■ **WHAT IS EXPECTED**: Please print each entry below exactly as it stands, but without any pictures.

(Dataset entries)
┄┄┄┄┄┄

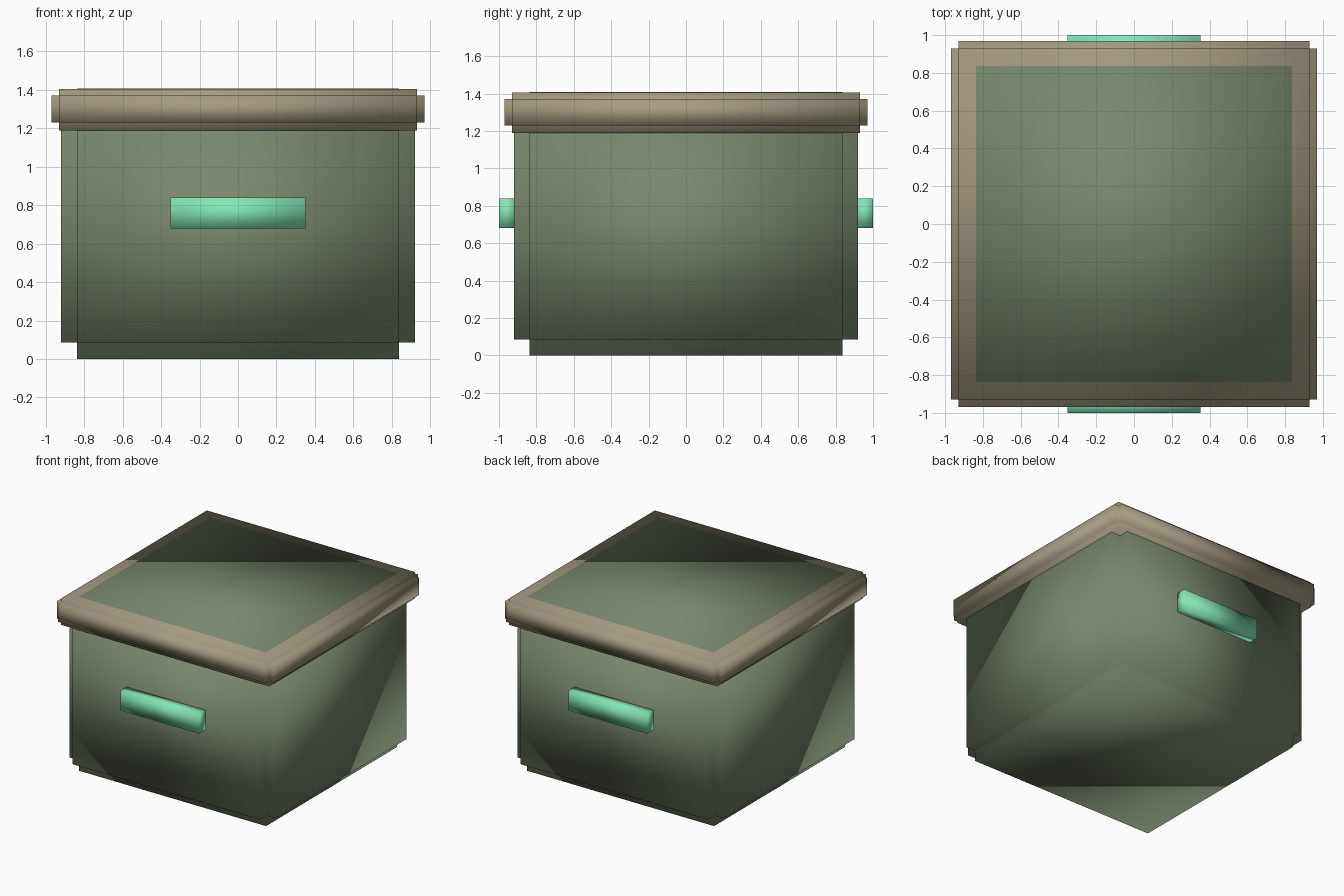
import bpy, bmesh
from mathutils import Matrix, Vector

cube = bpy.data.objects.get("Cube")
if cube:
    bpy.data.objects.remove(cube, do_unlink=True)


def material(name, rgb):
    m = bpy.data.materials.new(name)
    m.use_nodes = True
    color = (*rgb, 1.0)
    m.diffuse_color = color
    m.node_tree.nodes["Principled BSDF"].inputs["Base Color"].default_value = color
    return m


def boxes(name, mat, specs):
    """Smooth-shaded object made of boxes: (half x, half y, z low, z high, centre y)."""
    bm = bmesh.new()
    for hx, hy, lo, hi, cy in specs:
        place = Matrix.LocRotScale(Vector((0, cy, (lo + hi) / 2)), None,
                                   Vector((2 * hx, 2 * hy, hi - lo)))
        bmesh.ops.create_cube(bm, size=1, matrix=place)
    for f in bm.faces:
        f.smooth = True
    mesh = bpy.data.meshes.new(name)
    bm.to_mesh(mesh)
    bm.free()
    mesh.materials.append(mat)
    obj = bpy.data.objects.new(name, mesh)
    bpy.context.collection.objects.link(obj)
    return obj


green = material("olive green", (0.19, 0.245, 0.156))
tan = material("tan", (0.376, 0.325, 0.223))
mint = material("mint green", (0.23, 0.79, 0.47))

# Body: crossed boxes leave square notches along the edges;
# the core runs up through the lid and shows as its top panel
wide, core = 0.92, 0.837
rim_low, top = 1.19, 1.405
boxes("body", green, [
    (wide, core, 0.085, rim_low + 0.01, 0),
    (core, wide, 0.085, rim_low + 0.01, 0),
    (core, core, 0, top + 0.003, 0),
])

# Lid: the same notched construction, slightly larger
lid_wide, lid_core = 0.97, 0.93
boxes("lid", tan, [
    (lid_wide, lid_core, 1.23, 1.37, 0),
    (lid_core, lid_wide, 1.23, 1.37, 0),
    (lid_core, lid_core, rim_low, top, 0),
])

# Handles on the front and back
for name, side in (("front_handle", -1), ("back_handle", 1)):
    boxes(name, mint, [(0.352, 0.045, 0.68, 0.84, side * 0.955)])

┄┄┄┄┄┄

■ **SOLUTION FOR THIS EXERCISE**:
import bpy, bmesh
from mathutils import Matrix, Vector

cube = bpy.data.objects.get("Cube")
if cube:
    bpy.data.objects.remove(cube, do_unlink=True)


def material(name, rgb):
    m = bpy.data.materials.new(name)
    m.use_nodes = True
    color = (*rgb, 1.0)
    m.diffuse_color = color
    m.node_tree.nodes["Principled BSDF"].inputs["Base Color"].default_value = color
    return m


def boxes(name, mat, specs):
    """Smooth-shaded object made of boxes: (half x, half y, z low, z high, centre y)."""
    bm = bmesh.new()
    for hx, hy, lo, hi, cy in specs:
        place = Matrix.LocRotScale(Vector((0, cy, (lo + hi) / 2)), None,
                                   Vector((2 * hx, 2 * hy, hi - lo)))
        bmesh.ops.create_cube(bm, size=1, matrix=place)
    for f in bm.faces:
        f.smooth = True
    mesh = bpy.data.meshes.new(name)
    bm.to_mesh(mesh)
    bm.free()
    mesh.materials.append(mat)
    obj = bpy.data.objects.new(name, mesh)
    bpy.context.collection.objects.link(obj)
    return obj


green = material("olive green", (0.19, 0.245, 0.156))
tan = material("tan", (0.376, 0.325, 0.223))
mint = material("mint green", (0.23, 0.79, 0.47))

# Body: crossed boxes leave square notches along the edges;
# the core runs up through the lid and shows as its top panel
wide, core = 0.92, 0.837
rim_low, top = 1.19, 1.405
boxes("body", green, [
    (wide, core, 0.085, rim_low + 0.01, 0),
    (core, wide, 0.085, rim_low + 0.01, 0),
    (core, core, 0, top + 0.003, 0),
])

# Lid: the same notched construction, slightly larger
lid_wide, lid_core = 0.97, 0.93
boxes("lid", tan, [
    (lid_wide, lid_core, 1.23, 1.37, 0),
    (lid_core, lid_wide, 1.23, 1.37, 0),
    (lid_core, lid_core, rim_low, top, 0),
])

# Handles on the front and back
for name, side in (("front_handle", -1), ("back_handle", 1)):
    boxes(name, mint, [(0.352, 0.045, 0.68, 0.84, side * 0.955)])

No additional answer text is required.